# Data for this task:
_____
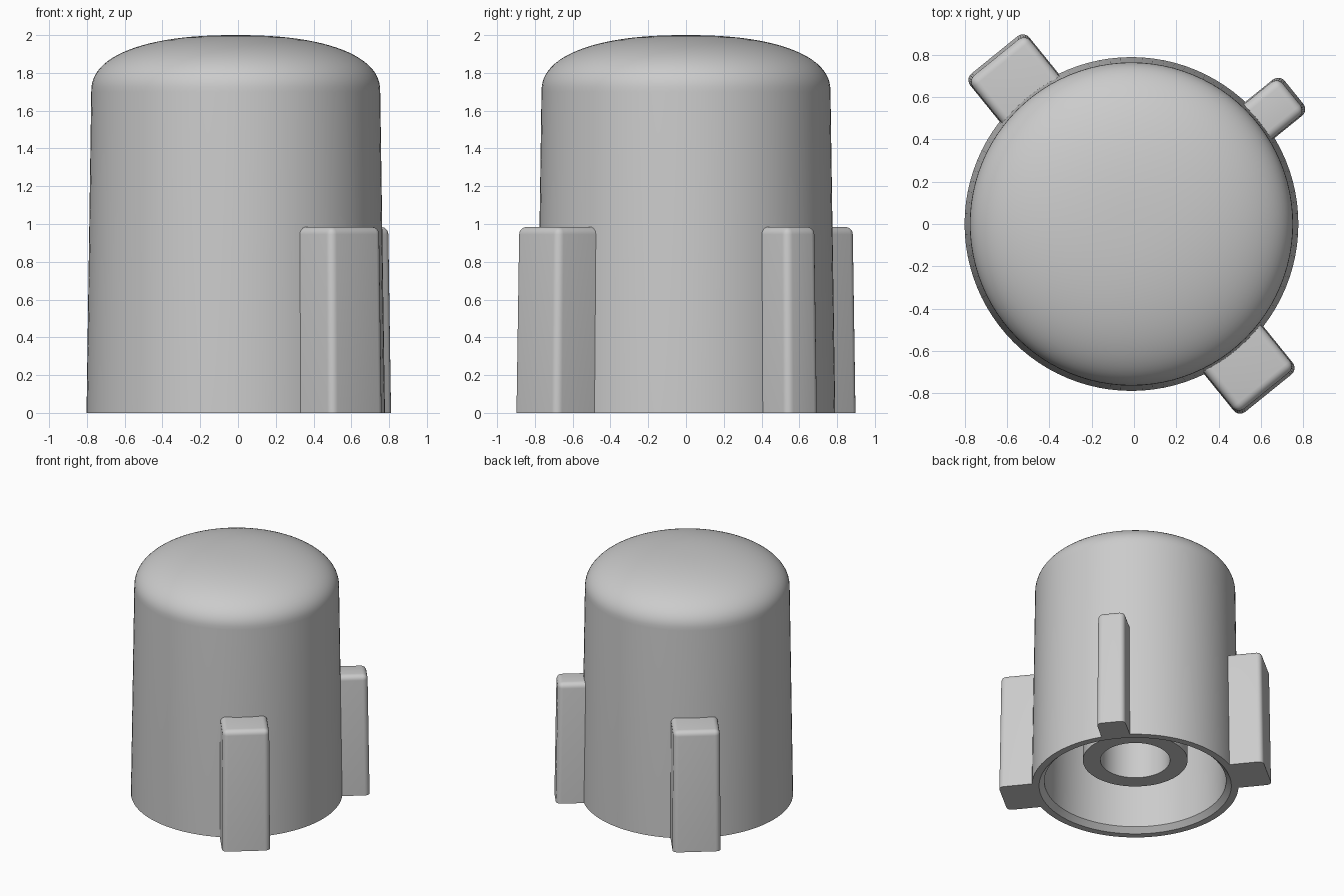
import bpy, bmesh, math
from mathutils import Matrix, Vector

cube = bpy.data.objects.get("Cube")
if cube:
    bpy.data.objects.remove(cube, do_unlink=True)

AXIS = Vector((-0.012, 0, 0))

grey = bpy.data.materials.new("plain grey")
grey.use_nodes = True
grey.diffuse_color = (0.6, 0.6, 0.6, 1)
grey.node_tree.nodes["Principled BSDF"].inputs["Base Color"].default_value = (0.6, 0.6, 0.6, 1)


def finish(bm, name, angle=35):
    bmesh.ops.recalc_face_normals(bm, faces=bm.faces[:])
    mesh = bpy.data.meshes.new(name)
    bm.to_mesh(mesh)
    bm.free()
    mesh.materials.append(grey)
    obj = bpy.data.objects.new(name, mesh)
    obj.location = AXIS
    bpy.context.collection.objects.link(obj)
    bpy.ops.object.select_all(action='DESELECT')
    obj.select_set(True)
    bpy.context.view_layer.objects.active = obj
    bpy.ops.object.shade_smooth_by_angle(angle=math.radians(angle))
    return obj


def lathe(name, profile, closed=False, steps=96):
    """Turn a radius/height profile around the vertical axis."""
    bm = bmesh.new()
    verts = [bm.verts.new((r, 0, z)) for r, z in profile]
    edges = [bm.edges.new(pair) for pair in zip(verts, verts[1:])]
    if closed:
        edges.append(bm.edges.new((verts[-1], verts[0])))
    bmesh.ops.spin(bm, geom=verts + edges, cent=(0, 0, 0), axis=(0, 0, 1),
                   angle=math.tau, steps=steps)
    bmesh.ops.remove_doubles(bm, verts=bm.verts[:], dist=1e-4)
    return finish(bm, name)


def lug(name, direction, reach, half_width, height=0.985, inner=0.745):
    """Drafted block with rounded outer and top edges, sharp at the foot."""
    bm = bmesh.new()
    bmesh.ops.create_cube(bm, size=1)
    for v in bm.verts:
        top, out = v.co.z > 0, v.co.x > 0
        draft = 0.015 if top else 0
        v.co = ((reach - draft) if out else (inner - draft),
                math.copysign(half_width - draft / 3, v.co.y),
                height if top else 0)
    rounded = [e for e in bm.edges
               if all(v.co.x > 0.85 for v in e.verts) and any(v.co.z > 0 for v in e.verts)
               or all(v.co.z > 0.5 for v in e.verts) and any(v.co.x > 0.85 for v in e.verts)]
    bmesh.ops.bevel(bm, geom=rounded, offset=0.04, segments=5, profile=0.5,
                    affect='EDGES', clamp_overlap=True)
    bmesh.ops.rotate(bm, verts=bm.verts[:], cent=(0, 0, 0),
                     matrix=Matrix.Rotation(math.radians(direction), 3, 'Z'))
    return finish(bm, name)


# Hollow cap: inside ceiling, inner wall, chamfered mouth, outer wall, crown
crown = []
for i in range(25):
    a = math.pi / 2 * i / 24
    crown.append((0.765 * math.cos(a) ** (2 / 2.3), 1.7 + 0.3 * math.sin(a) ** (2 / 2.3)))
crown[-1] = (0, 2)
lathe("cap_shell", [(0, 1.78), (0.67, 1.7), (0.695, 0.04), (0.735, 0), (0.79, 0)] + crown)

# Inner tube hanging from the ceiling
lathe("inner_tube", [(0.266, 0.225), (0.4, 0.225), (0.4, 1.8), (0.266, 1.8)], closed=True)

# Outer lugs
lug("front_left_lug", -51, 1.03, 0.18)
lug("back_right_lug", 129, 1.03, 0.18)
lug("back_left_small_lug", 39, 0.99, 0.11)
_____
# Instructions for the task:
Reproduce exactly what appears from the line containing "a = math.pi / 2 * i / 24" down to the final line of the data.

# The answer:
    a = math.pi / 2 * i / 24
    crown.append((0.765 * math.cos(a) ** (2 / 2.3), 1.7 + 0.3 * math.sin(a) ** (2 / 2.3)))
crown[-1] = (0, 2)
lathe("cap_shell", [(0, 1.78), (0.67, 1.7), (0.695, 0.04), (0.735, 0), (0.79, 0)] + crown)

# Inner tube hanging from the ceiling
lathe("inner_tube", [(0.266, 0.225), (0.4, 0.225), (0.4, 1.8), (0.266, 1.8)], closed=True)

# Outer lugs
lug("front_left_lug", -51, 1.03, 0.18)
lug("back_right_lug", 129, 1.03, 0.18)
lug("back_left_small_lug", 39, 0.99, 0.11)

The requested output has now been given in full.